## ASSIGNMENT
Find "bmesh.ops.spin(bm, geom=verts +" and "# Short solid stop on the left side" in the records below. Copy the lines holding them and every line between, exactly, and no others.
>>>
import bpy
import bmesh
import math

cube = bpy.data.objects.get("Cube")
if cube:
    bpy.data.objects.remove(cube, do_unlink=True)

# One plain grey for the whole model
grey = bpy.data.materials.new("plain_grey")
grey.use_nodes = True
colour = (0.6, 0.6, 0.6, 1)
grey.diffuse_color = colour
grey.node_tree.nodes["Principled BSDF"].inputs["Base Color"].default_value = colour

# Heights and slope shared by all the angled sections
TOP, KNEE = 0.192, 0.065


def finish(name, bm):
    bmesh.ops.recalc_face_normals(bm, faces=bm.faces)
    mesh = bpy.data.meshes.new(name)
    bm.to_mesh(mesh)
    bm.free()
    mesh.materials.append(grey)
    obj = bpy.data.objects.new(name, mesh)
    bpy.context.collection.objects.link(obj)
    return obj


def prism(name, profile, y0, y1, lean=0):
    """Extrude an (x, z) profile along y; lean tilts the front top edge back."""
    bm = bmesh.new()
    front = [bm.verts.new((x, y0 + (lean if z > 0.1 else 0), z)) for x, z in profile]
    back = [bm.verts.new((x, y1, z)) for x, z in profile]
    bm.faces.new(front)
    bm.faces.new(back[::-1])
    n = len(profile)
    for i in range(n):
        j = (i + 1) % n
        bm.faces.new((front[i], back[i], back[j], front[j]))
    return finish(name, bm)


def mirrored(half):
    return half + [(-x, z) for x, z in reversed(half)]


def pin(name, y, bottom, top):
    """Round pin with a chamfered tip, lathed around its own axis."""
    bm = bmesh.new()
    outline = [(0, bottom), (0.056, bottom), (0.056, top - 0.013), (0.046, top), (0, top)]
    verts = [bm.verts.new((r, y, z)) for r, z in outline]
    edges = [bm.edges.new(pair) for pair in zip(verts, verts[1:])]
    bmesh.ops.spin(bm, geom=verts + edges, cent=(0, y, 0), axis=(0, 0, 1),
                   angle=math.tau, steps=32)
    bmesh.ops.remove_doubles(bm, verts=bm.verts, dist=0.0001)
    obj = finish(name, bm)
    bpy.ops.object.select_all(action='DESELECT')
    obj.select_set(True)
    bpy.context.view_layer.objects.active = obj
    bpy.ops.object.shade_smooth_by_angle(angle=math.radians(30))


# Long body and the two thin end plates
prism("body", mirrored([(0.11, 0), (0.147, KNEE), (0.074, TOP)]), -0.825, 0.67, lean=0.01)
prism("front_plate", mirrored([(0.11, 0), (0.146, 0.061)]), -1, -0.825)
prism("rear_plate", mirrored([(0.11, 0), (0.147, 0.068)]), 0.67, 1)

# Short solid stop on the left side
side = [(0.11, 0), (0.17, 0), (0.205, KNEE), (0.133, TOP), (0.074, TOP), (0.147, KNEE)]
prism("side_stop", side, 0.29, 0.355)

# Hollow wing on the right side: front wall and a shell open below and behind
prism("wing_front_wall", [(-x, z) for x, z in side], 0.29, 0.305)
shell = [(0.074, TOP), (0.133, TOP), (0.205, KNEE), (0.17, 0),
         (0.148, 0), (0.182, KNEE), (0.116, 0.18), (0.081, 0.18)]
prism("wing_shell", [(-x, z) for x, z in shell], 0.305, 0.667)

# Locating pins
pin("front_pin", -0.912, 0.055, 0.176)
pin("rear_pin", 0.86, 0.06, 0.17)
<<<
## REPLY TO THE EXERCISE
    bmesh.ops.spin(bm, geom=verts + edges, cent=(0, y, 0), axis=(0, 0, 1),
                   angle=math.tau, steps=32)
    bmesh.ops.remove_doubles(bm, verts=bm.verts, dist=0.0001)
    obj = finish(name, bm)
    bpy.ops.object.select_all(action='DESELECT')
    obj.select_set(True)
    bpy.context.view_layer.objects.active = obj
    bpy.ops.object.shade_smooth_by_angle(angle=math.radians(30))


# Long body and the two thin end plates
prism("body", mirrored([(0.11, 0), (0.147, KNEE), (0.074, TOP)]), -0.825, 0.67, lean=0.01)
prism("front_plate", mirrored([(0.11, 0), (0.146, 0.061)]), -1, -0.825)
prism("rear_plate", mirrored([(0.11, 0), (0.147, 0.068)]), 0.67, 1)

# Short solid stop on the left side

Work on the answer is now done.